I often hear from people in their 20s and 30s, all sharing a common struggle with gastrointestinal issues. This includes IBS, Crohn’s disease, acid reflux, constipation, or other disorders that cause them significant discomfort.

Did you know that, according to the findings of a study carried out by The Collective, who create Kefir cultured drinks and yogurts, almost a third (32%) of 18–34-year-olds across the UK say they suffer from constipation often, with one in five never knowing the cause of the problem?

The same study found that this age group is visiting the GP for stomach problems more than any other age group in the UK. In the past three years alone, millennials have visited the doctors six times.  A further third (31%) suffer from indigestion and diarrhoea (26%) more often than not.

We’ve all become so keen on cutting out food groups, and popping painkillers and/or antacids that we’re missing out on one of the key drivers behind an unhappy gut…stress!
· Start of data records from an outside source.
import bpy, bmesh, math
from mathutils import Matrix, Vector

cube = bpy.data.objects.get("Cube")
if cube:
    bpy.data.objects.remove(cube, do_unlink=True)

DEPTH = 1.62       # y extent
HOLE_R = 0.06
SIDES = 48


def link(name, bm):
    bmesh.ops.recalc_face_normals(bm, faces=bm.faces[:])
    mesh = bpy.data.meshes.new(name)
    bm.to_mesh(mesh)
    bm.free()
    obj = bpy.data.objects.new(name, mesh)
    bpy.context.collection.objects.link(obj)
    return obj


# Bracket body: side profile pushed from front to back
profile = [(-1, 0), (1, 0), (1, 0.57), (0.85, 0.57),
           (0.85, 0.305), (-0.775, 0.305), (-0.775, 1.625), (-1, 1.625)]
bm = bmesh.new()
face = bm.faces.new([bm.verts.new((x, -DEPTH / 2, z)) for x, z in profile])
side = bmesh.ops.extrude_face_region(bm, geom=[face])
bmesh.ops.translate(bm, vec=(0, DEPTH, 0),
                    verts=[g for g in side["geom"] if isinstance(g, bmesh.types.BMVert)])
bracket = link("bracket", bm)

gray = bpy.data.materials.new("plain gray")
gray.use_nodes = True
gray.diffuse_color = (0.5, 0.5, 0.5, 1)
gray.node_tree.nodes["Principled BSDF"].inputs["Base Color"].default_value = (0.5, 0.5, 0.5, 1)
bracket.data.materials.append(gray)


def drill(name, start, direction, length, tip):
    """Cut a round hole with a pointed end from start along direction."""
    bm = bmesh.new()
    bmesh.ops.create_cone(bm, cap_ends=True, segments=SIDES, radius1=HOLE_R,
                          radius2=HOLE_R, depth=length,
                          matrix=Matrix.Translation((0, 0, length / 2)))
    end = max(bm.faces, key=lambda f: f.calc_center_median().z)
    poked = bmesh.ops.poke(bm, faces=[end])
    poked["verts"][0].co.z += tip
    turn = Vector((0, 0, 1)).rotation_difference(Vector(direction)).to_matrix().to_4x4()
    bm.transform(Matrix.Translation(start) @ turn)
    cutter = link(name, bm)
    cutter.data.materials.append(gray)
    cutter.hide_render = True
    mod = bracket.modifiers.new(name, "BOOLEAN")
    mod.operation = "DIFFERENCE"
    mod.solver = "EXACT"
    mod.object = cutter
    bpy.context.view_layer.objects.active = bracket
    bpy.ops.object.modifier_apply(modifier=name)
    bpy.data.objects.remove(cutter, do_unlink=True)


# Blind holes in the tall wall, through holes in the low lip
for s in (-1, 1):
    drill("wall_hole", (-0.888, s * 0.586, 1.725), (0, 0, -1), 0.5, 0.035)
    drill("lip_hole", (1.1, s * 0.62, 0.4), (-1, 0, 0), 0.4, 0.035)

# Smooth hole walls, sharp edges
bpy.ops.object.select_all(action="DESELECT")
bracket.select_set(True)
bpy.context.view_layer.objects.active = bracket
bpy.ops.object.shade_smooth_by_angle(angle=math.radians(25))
Have you noticed that when you relax and take time out, you sometimes feel that urge to go, having previously been a bit blocked up? Or, on the flip side, when you’re hard pressed to hit a deadline, and your stomach feels like a knot and your food doesn’t digest properly leaving you gassy? This is what stress does. If we don’t take measures to manage it, it can wreak havoc with our gut health.

Let me share 21-year-old Emily’s story.

I am so pleased that Emily got in touch and that she has had such success with my supplements.  It’s so very important to catch such symptoms early, and now that Emily has her symptoms under control at the age of 21, it’s a lot less likely that she will become one of the people who, by the time they reach their 40s or 50s, are on a cocktail of medication, because they were not diagnosed properly to begin with and issues were not nipped in the bud.

I cannot emphasise enough the importance of taking a course of Live Bacteria probiotic capsules after every course of antibiotics, regardless of age. 

If you’ve had a course of antibiotics, for whatever reason, it’s imperative that you take a Live Bacteria capsule twice daily for a minimum of three months, one before breakfast and before bed, to help replenish the levels of beneficial bacteria in your gut.  The same applies to your babies and children.  Always, always put them on a course of probiotics if they’ve been prescribed antibiotics.  Let’s not forget mothers and grandmothers, who, more than likely, have been on a course of antibiotics, perhaps several courses, for UTIs.  Please educate them about the importance of replenishing and re-colonising their digestive system with friendly strains of bacteria to reduce the risk of developing digestive and gut issues and auto-immune diseases. 

Auto-immune diseases have escalated these past forty years, and some of the blame can be laid at the door of the overprescribing of antibiotics, not to mention antibiotics hidden in food.  But I will write more on this topic another time.

For now, please stock up on your Live Bacteria capsules to ensure your gut stays healthy.